DATA FOR THIS EXERCISE
#####
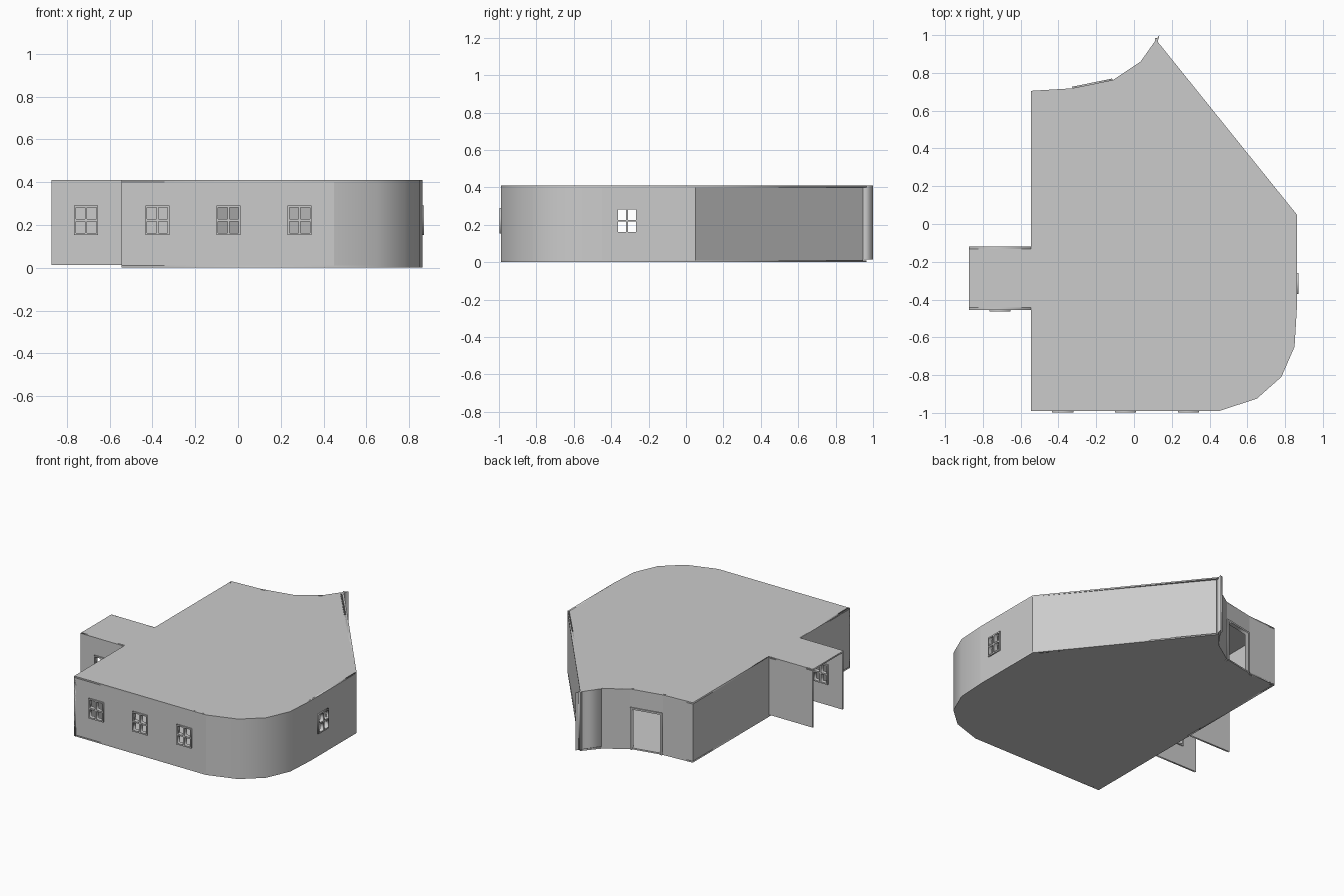
import bpy, bmesh
from mathutils import Matrix, Vector

if "Cube" in bpy.data.objects:
    bpy.data.objects.remove(bpy.data.objects["Cube"])

T, TOP, BOT = 0.012, 0.41, 0.0
WZ = 0.222  # window centre height


def rect(u0, u1, v0, v1):
    return [(u0, v0), (u1, v0), (u1, v1), (u0, v1)]


def plate(name, loops, depth, matrix):
    """Flat plate from an outer loop plus hole loops, extruded 0..-depth."""
    cu = bpy.data.curves.new(name, 'CURVE')
    cu.dimensions, cu.fill_mode, cu.extrude = '2D', 'BOTH', depth / 2
    for loop in loops:
        sp = cu.splines.new('POLY')
        sp.points.add(len(loop) - 1)
        for pt, (u, v) in zip(sp.points, loop):
            pt.co = (u, v, 0, 1)
        sp.use_cyclic_u = True
    tmp = bpy.data.objects.new(name + "_outline", cu)
    bpy.context.collection.objects.link(tmp)
    deps = bpy.context.evaluated_depsgraph_get()
    me = bpy.data.meshes.new_from_object(tmp.evaluated_get(deps))
    bpy.data.objects.remove(tmp)
    me.transform(matrix @ Matrix.Translation((0, 0, -depth / 2)))
    ob = bpy.data.objects.new(name, me)
    bpy.context.collection.objects.link(ob)
    return ob


def frame_of(p, q):
    """Local axes of a wall: along, up, outward (outline runs counter-clockwise)."""
    u = Vector((q[0] - p[0], q[1] - p[1], 0))
    n = u.normalized().cross(Vector((0, 0, 1)))
    m = Matrix((u.normalized(), (0, 0, 1), n)).transposed().to_4x4()
    m.translation = (p[0], p[1], 0)
    return m, u.length


def wall(name, p, q, windows=(), z0=BOT):
    """Straight wall with four-pane windows at the given distances from p."""
    m, length = frame_of(p, q)
    holes = [rect(c - .048, c + .048, WZ - .06, WZ + .06) for c in windows]
    plate(name, [rect(0, length, z0, TOP)] + holes, T, m)
    for i, c in enumerate(windows):
        loops = [rect(c - .056, c + .056, WZ - .068, WZ + .068)]
        for a in (-.048, .005):
            for b in (-.059, .005):
                loops.append(rect(c + a, c + a + .043, WZ + b, WZ + b + .054))
        plate(f"{name}_window_frame_{i + 1}", loops, T + .016,
              m @ Matrix.Translation((0, 0, .008)))


# Plan outline, counter-clockwise from the front left
corner = [(.45, -.99), (.65, -.925), (.78, -.81), (.85, -.65), (.862, -.45)]
back = [(.125, .965), (.035, .86), (-.11, .763), (-.33, .718), (-.545, .705)]
left = -.545
outline = [(left, -.99)] + corner + [(.862, .05)] + back

# Floor and roof slabs
plate("floor", [outline], .01, Matrix.Translation((0, 0, .01)))
plate("roof", [outline], .01, Matrix.Translation((0, 0, TOP)))

# Straight outer walls
wall("front_wall", (left, -.99), (.45, -.99), [.168, .5, .833])
wall("right_wall", (.862, -.45), (.862, .05), [.135])
wall("diagonal_wall", (.862, .05), (.125, .945))
wall("left_wall_back", (left, .705), (left, -.12))
wall("left_wall_front", (left, -.455), (left, -.99))

# Rounded corner wall
bm = bmesh.new()
rings = []
for i, p in enumerate(corner):
    a, b = Vector(corner[max(i - 1, 0)]), Vector(corner[min(i + 1, 4)])
    d = (b - a).normalized()
    inner = Vector(p) + Vector((-d.y, d.x)) * T
    rings.append([bm.verts.new((x, y, z)) for (x, y), z in
                  ((p, BOT), (p, TOP), (inner, TOP), (inner, BOT))])
for r, s in zip(rings, rings[1:]):
    for k in range(4):
        bm.faces.new((r[k], s[k], s[(k + 1) % 4], r[(k + 1) % 4]))
bm.faces.new(rings[0])
bm.faces.new(rings[-1][::-1])
bmesh.ops.recalc_face_normals(bm, faces=bm.faces)
me = bpy.data.meshes.new("rounded_corner_wall")
bm.to_mesh(me)
ob = bpy.data.objects.new("rounded_corner_wall", me)
bpy.context.collection.objects.link(ob)
bpy.context.view_layer.objects.active = ob
ob.select_set(True)
bpy.ops.object.shade_smooth_by_angle(angle=0.7)

# Curved back wall, ending in a pointed fin past the diagonal wall
plate("back_wall_fin", [[(.12, .94), (.134, 1), (.035, .86), (.04, .845)]],
      TOP - .015, Matrix.Translation((0, 0, TOP)))
wall("back_wall_inner", back[1], back[2])
wall("back_wall_outer", back[3], back[4])
wall("back_fin_end", (.122, .94), (.122, .985), z0=.015)

# Back wall with doorway and door frame
m, L = frame_of(back[2], back[3])
d0, d1, dh = .017, L - .017, .275


def arch(u0, u1, top, a, b, h):
    return [(u0, BOT), (a, BOT), (a, h), (b, h), (b, BOT), (u1, BOT), (u1, top), (u0, top)]


plate("door_wall", [arch(0, L, TOP, d0, d1, dh)], T, m)
plate("door_frame", [arch(.004, L - .004, dh + .012, d0, d1, dh)], T + .016,
      m @ Matrix.Translation((0, 0, .008)))

# Open-ended side passage
wall("passage_front_wall", (-.873, -.455), (left, -.455), [.163], z0=.012)
wall("passage_back_wall", (left, -.12), (-.873, -.12), z0=.012)
plate("passage_roof", [rect(-.873, left, -.455, -.12)], .01, Matrix.Translation((0, 0, TOP)))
#####
WHAT TO PRODUCE
Without the pictures, write out the entire listing exactly.

RESULT
import bpy, bmesh
from mathutils import Matrix, Vector

if "Cube" in bpy.data.objects:
    bpy.data.objects.remove(bpy.data.objects["Cube"])

T, TOP, BOT = 0.012, 0.41, 0.0
WZ = 0.222  # window centre height


def rect(u0, u1, v0, v1):
    return [(u0, v0), (u1, v0), (u1, v1), (u0, v1)]


def plate(name, loops, depth, matrix):
    """Flat plate from an outer loop plus hole loops, extruded 0..-depth."""
    cu = bpy.data.curves.new(name, 'CURVE')
    cu.dimensions, cu.fill_mode, cu.extrude = '2D', 'BOTH', depth / 2
    for loop in loops:
        sp = cu.splines.new('POLY')
        sp.points.add(len(loop) - 1)
        for pt, (u, v) in zip(sp.points, loop):
            pt.co = (u, v, 0, 1)
        sp.use_cyclic_u = True
    tmp = bpy.data.objects.new(name + "_outline", cu)
    bpy.context.collection.objects.link(tmp)
    deps = bpy.context.evaluated_depsgraph_get()
    me = bpy.data.meshes.new_from_object(tmp.evaluated_get(deps))
    bpy.data.objects.remove(tmp)
    me.transform(matrix @ Matrix.Translation((0, 0, -depth / 2)))
    ob = bpy.data.objects.new(name, me)
    bpy.context.collection.objects.link(ob)
    return ob


def frame_of(p, q):
    """Local axes of a wall: along, up, outward (outline runs counter-clockwise)."""
    u = Vector((q[0] - p[0], q[1] - p[1], 0))
    n = u.normalized().cross(Vector((0, 0, 1)))
    m = Matrix((u.normalized(), (0, 0, 1), n)).transposed().to_4x4()
    m.translation = (p[0], p[1], 0)
    return m, u.length


def wall(name, p, q, windows=(), z0=BOT):
    """Straight wall with four-pane windows at the given distances from p."""
    m, length = frame_of(p, q)
    holes = [rect(c - .048, c + .048, WZ - .06, WZ + .06) for c in windows]
    plate(name, [rect(0, length, z0, TOP)] + holes, T, m)
    for i, c in enumerate(windows):
        loops = [rect(c - .056, c + .056, WZ - .068, WZ + .068)]
        for a in (-.048, .005):
            for b in (-.059, .005):
                loops.append(rect(c + a, c + a + .043, WZ + b, WZ + b + .054))
        plate(f"{name}_window_frame_{i + 1}", loops, T + .016,
              m @ Matrix.Translation((0, 0, .008)))


# Plan outline, counter-clockwise from the front left
corner = [(.45, -.99), (.65, -.925), (.78, -.81), (.85, -.65), (.862, -.45)]
back = [(.125, .965), (.035, .86), (-.11, .763), (-.33, .718), (-.545, .705)]
left = -.545
outline = [(left, -.99)] + corner + [(.862, .05)] + back

# Floor and roof slabs
plate("floor", [outline], .01, Matrix.Translation((0, 0, .01)))
plate("roof", [outline], .01, Matrix.Translation((0, 0, TOP)))

# Straight outer walls
wall("front_wall", (left, -.99), (.45, -.99), [.168, .5, .833])
wall("right_wall", (.862, -.45), (.862, .05), [.135])
wall("diagonal_wall", (.862, .05), (.125, .945))
wall("left_wall_back", (left, .705), (left, -.12))
wall("left_wall_front", (left, -.455), (left, -.99))

# Rounded corner wall
bm = bmesh.new()
rings = []
for i, p in enumerate(corner):
    a, b = Vector(corner[max(i - 1, 0)]), Vector(corner[min(i + 1, 4)])
    d = (b - a).normalized()
    inner = Vector(p) + Vector((-d.y, d.x)) * T
    rings.append([bm.verts.new((x, y, z)) for (x, y), z in
                  ((p, BOT), (p, TOP), (inner, TOP), (inner, BOT))])
for r, s in zip(rings, rings[1:]):
    for k in range(4):
        bm.faces.new((r[k], s[k], s[(k + 1) % 4], r[(k + 1) % 4]))
bm.faces.new(rings[0])
bm.faces.new(rings[-1][::-1])
bmesh.ops.recalc_face_normals(bm, faces=bm.faces)
me = bpy.data.meshes.new("rounded_corner_wall")
bm.to_mesh(me)
ob = bpy.data.objects.new("rounded_corner_wall", me)
bpy.context.collection.objects.link(ob)
bpy.context.view_layer.objects.active = ob
ob.select_set(True)
bpy.ops.object.shade_smooth_by_angle(angle=0.7)

# Curved back wall, ending in a pointed fin past the diagonal wall
plate("back_wall_fin", [[(.12, .94), (.134, 1), (.035, .86), (.04, .845)]],
      TOP - .015, Matrix.Translation((0, 0, TOP)))
wall("back_wall_inner", back[1], back[2])
wall("back_wall_outer", back[3], back[4])
wall("back_fin_end", (.122, .94), (.122, .985), z0=.015)

# Back wall with doorway and door frame
m, L = frame_of(back[2], back[3])
d0, d1, dh = .017, L - .017, .275


def arch(u0, u1, top, a, b, h):
    return [(u0, BOT), (a, BOT), (a, h), (b, h), (b, BOT), (u1, BOT), (u1, top), (u0, top)]


plate("door_wall", [arch(0, L, TOP, d0, d1, dh)], T, m)
plate("door_frame", [arch(.004, L - .004, dh + .012, d0, d1, dh)], T + .016,
      m @ Matrix.Translation((0, 0, .008)))

# Open-ended side passage
wall("passage_front_wall", (-.873, -.455), (left, -.455), [.163], z0=.012)
wall("passage_back_wall", (left, -.12), (-.873, -.12), z0=.012)
plate("passage_roof", [rect(-.873, left, -.455, -.12)], .01, Matrix.Translation((0, 0, TOP)))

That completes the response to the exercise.